## TASK DETAILS
Copy every line that contains the string "return" from the entries below.

## RECORDS FOR PROCESSING
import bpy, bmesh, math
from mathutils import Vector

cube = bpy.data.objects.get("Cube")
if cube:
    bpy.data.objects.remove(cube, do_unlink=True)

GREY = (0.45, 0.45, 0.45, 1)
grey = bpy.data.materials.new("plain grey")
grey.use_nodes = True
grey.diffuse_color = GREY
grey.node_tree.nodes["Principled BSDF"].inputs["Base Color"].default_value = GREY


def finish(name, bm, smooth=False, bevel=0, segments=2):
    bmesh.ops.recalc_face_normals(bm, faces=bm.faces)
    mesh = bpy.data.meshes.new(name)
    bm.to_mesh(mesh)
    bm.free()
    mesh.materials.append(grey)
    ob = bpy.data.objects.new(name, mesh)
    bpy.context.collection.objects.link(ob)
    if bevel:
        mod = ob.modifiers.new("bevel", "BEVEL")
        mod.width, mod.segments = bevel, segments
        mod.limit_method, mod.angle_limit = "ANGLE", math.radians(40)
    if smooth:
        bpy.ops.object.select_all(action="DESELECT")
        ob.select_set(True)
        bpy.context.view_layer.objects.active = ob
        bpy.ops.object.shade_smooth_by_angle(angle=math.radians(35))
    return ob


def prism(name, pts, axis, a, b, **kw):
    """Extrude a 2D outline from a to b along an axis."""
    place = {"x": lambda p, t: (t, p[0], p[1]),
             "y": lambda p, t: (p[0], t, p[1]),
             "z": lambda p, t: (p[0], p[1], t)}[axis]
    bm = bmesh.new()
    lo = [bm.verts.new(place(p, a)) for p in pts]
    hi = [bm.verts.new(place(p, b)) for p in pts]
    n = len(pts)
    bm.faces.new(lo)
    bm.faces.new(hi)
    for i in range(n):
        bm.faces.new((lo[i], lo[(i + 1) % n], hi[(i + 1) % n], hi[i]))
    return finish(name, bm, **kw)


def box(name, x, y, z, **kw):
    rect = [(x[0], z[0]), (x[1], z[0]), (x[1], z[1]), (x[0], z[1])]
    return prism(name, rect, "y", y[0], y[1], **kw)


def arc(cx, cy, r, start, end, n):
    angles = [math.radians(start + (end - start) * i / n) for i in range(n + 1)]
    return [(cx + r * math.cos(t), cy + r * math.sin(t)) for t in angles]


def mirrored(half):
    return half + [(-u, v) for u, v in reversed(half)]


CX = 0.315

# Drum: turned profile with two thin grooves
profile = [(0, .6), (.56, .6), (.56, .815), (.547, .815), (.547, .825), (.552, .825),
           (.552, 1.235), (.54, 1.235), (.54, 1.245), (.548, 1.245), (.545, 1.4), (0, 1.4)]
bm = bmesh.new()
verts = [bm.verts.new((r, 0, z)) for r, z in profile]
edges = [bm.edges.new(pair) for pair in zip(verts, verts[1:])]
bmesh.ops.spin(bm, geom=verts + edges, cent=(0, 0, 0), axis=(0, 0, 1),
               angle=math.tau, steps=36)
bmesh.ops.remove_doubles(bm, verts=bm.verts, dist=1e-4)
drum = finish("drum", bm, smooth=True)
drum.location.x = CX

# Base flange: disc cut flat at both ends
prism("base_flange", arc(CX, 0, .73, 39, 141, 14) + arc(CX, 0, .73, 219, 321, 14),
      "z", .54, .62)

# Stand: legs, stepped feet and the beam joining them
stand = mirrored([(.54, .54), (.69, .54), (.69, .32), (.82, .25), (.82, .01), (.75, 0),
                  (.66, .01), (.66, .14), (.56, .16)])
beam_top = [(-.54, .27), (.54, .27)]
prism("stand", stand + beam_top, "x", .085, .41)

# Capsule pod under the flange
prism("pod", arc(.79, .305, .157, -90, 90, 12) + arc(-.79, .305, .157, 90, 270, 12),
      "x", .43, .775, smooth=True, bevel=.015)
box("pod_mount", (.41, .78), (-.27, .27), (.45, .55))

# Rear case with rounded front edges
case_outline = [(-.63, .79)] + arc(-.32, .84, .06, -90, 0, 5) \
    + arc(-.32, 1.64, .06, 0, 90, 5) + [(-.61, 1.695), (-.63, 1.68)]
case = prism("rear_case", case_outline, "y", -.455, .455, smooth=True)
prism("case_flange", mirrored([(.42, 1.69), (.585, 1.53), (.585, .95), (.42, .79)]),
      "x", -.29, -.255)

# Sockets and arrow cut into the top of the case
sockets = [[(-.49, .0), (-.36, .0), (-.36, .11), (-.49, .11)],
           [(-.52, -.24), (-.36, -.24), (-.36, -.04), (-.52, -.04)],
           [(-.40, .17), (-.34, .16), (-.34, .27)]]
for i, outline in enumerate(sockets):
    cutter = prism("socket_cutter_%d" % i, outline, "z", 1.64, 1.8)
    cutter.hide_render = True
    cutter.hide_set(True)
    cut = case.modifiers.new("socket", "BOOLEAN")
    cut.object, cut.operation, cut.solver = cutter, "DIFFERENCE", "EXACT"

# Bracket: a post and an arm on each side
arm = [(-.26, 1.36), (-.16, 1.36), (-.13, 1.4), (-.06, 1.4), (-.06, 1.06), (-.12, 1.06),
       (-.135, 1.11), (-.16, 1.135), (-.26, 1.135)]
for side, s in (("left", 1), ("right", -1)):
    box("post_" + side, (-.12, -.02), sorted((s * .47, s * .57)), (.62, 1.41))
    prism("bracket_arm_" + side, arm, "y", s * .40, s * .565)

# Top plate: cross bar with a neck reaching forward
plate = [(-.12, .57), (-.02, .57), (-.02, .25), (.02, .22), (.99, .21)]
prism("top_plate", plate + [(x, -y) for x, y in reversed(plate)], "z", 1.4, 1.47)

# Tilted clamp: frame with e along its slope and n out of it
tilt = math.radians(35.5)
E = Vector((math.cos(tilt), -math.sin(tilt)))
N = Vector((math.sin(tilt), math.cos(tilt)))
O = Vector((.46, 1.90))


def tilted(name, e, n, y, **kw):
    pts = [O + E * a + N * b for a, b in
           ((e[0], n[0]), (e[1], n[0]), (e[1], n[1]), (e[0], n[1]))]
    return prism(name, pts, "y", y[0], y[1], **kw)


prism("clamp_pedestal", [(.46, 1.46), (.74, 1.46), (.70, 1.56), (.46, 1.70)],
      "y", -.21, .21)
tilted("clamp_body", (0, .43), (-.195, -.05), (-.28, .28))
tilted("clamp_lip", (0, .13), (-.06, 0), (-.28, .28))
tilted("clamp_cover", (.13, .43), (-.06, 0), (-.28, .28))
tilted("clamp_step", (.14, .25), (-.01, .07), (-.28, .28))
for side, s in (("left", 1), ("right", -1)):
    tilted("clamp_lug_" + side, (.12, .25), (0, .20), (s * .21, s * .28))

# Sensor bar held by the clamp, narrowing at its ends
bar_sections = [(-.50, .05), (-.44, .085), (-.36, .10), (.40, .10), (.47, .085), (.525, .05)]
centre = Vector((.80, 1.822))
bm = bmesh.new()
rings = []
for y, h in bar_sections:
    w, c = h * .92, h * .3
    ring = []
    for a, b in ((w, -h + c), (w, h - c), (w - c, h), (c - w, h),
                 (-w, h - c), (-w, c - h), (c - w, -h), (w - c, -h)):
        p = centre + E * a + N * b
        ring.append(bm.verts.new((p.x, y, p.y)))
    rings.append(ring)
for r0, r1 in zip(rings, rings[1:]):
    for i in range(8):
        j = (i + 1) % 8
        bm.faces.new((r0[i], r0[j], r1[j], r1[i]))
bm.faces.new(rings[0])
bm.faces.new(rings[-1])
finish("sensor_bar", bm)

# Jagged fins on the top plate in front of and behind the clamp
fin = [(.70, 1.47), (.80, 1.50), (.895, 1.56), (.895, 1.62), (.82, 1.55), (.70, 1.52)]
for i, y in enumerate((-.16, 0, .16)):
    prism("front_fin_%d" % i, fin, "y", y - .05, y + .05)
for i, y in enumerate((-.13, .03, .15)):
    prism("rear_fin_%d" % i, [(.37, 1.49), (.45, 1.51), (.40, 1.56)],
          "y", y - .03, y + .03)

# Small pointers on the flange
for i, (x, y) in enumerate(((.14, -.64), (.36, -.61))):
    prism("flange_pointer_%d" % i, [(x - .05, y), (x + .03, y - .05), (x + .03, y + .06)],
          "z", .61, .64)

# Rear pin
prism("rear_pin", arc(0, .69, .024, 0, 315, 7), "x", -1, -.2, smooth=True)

## RESPONSE
    return ob
    return finish(name, bm, **kw)
    return prism(name, rect, "y", y[0], y[1], **kw)
    return [(cx + r * math.cos(t), cy + r * math.sin(t)) for t in angles]
    return half + [(-u, v) for u, v in reversed(half)]
    return prism(name, pts, "y", y[0], y[1], **kw)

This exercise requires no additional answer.